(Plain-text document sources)
»»
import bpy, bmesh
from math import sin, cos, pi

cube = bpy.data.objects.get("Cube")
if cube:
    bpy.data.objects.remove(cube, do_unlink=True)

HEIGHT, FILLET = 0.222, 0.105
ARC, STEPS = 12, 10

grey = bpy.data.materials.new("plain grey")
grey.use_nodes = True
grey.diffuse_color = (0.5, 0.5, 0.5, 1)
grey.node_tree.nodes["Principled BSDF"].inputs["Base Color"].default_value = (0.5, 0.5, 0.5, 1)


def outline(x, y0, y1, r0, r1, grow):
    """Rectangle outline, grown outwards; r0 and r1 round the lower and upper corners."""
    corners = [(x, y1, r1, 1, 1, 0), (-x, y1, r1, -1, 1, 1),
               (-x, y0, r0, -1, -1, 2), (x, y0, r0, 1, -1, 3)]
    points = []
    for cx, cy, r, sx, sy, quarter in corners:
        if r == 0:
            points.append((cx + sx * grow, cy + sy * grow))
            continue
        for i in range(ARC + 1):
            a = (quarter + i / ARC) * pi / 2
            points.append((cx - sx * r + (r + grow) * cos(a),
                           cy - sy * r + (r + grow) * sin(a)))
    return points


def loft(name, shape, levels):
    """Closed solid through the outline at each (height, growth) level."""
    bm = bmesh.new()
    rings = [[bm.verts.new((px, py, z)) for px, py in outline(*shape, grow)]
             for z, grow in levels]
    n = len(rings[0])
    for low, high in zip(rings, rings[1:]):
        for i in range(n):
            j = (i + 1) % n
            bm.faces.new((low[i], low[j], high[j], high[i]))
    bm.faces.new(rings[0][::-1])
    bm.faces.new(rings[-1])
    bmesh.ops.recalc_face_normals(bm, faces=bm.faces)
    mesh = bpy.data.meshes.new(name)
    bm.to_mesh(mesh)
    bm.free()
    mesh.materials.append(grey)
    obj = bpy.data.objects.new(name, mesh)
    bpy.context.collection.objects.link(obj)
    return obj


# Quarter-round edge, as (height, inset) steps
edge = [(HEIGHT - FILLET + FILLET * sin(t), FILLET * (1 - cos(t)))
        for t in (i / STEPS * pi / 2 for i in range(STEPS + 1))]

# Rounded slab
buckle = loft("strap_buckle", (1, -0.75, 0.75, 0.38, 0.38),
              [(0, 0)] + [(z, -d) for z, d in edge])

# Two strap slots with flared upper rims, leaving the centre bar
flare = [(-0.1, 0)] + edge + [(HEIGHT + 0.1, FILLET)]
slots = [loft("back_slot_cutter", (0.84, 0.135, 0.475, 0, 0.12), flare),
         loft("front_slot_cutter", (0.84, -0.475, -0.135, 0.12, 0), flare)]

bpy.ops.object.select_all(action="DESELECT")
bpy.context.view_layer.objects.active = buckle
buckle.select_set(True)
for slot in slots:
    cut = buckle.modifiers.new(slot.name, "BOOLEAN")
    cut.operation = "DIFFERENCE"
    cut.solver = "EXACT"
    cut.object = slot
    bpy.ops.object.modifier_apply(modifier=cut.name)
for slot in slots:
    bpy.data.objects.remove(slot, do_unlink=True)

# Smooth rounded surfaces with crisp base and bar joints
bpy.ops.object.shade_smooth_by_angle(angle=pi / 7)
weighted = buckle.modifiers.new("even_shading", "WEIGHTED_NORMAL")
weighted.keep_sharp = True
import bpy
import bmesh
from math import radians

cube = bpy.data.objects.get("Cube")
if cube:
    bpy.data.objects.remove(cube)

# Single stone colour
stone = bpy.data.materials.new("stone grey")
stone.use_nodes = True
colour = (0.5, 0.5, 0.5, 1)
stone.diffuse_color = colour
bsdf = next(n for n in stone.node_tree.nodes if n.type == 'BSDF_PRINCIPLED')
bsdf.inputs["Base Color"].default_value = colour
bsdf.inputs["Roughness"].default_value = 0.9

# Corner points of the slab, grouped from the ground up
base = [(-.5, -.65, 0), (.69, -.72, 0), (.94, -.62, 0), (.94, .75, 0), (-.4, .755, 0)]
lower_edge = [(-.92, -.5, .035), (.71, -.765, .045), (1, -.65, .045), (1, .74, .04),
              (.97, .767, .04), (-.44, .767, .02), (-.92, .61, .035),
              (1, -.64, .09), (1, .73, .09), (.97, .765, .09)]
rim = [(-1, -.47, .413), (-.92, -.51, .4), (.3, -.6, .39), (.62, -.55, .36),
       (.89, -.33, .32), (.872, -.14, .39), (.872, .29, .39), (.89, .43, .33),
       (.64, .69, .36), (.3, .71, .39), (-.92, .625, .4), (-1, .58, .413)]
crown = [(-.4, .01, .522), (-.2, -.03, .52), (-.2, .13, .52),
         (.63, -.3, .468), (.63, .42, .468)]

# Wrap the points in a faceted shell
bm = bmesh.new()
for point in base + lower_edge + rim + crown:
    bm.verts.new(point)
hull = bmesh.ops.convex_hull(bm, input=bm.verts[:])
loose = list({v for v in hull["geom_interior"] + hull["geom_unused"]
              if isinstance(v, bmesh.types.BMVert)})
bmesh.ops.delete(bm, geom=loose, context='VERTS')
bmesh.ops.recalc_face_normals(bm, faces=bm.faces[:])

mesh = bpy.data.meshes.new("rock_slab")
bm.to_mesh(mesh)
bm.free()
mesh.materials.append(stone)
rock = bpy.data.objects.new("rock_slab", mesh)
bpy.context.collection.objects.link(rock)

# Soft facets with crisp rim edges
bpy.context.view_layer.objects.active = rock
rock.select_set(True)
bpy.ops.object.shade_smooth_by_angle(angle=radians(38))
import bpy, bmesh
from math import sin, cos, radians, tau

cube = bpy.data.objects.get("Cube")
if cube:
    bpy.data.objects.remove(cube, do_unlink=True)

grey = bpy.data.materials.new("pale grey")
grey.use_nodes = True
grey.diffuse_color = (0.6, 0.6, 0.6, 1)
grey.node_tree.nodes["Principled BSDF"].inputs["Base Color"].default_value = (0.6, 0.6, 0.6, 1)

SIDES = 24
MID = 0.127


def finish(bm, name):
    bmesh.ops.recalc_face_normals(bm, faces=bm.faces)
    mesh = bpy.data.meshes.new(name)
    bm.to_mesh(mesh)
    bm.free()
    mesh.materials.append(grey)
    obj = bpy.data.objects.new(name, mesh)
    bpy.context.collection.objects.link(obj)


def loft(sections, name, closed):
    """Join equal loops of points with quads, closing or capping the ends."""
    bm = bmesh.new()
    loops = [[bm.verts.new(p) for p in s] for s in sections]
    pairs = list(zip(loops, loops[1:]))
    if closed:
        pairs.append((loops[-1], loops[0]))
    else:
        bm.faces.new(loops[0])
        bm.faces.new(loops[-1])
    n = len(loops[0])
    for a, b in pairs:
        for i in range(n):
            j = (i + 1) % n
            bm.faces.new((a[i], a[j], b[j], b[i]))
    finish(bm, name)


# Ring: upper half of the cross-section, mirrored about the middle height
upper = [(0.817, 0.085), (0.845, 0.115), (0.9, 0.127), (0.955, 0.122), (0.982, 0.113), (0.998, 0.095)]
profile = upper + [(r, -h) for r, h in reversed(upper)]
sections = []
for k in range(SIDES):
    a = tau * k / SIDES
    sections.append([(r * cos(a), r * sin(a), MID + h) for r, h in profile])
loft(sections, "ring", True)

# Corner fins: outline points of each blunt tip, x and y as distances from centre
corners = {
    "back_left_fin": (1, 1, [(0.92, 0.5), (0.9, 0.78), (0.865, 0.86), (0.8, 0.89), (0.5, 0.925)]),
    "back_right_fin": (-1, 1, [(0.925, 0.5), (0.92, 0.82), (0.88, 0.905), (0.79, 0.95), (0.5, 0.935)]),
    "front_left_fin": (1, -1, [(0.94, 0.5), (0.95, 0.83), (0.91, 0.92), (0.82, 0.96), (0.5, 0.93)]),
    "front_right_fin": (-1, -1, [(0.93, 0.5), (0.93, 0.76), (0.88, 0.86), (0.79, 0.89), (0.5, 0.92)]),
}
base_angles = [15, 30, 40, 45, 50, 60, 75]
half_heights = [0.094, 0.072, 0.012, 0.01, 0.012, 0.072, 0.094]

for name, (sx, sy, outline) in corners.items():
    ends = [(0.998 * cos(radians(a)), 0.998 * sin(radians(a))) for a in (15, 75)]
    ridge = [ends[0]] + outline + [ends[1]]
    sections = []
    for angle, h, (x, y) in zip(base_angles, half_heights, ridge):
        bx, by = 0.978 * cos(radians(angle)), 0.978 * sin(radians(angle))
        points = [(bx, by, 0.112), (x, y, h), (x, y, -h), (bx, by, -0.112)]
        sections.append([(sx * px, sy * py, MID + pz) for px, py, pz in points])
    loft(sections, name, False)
««
Task goal >> Wherever the word "inputs" appears in the entries above, copy that whole line.

Response to the exercise >>
grey.node_tree.nodes["Principled BSDF"].inputs["Base Color"].default_value = (0.5, 0.5, 0.5, 1)
bsdf.inputs["Base Color"].default_value = colour
bsdf.inputs["Roughness"].default_value = 0.9
grey.node_tree.nodes["Principled BSDF"].inputs["Base Color"].default_value = (0.6, 0.6, 0.6, 1)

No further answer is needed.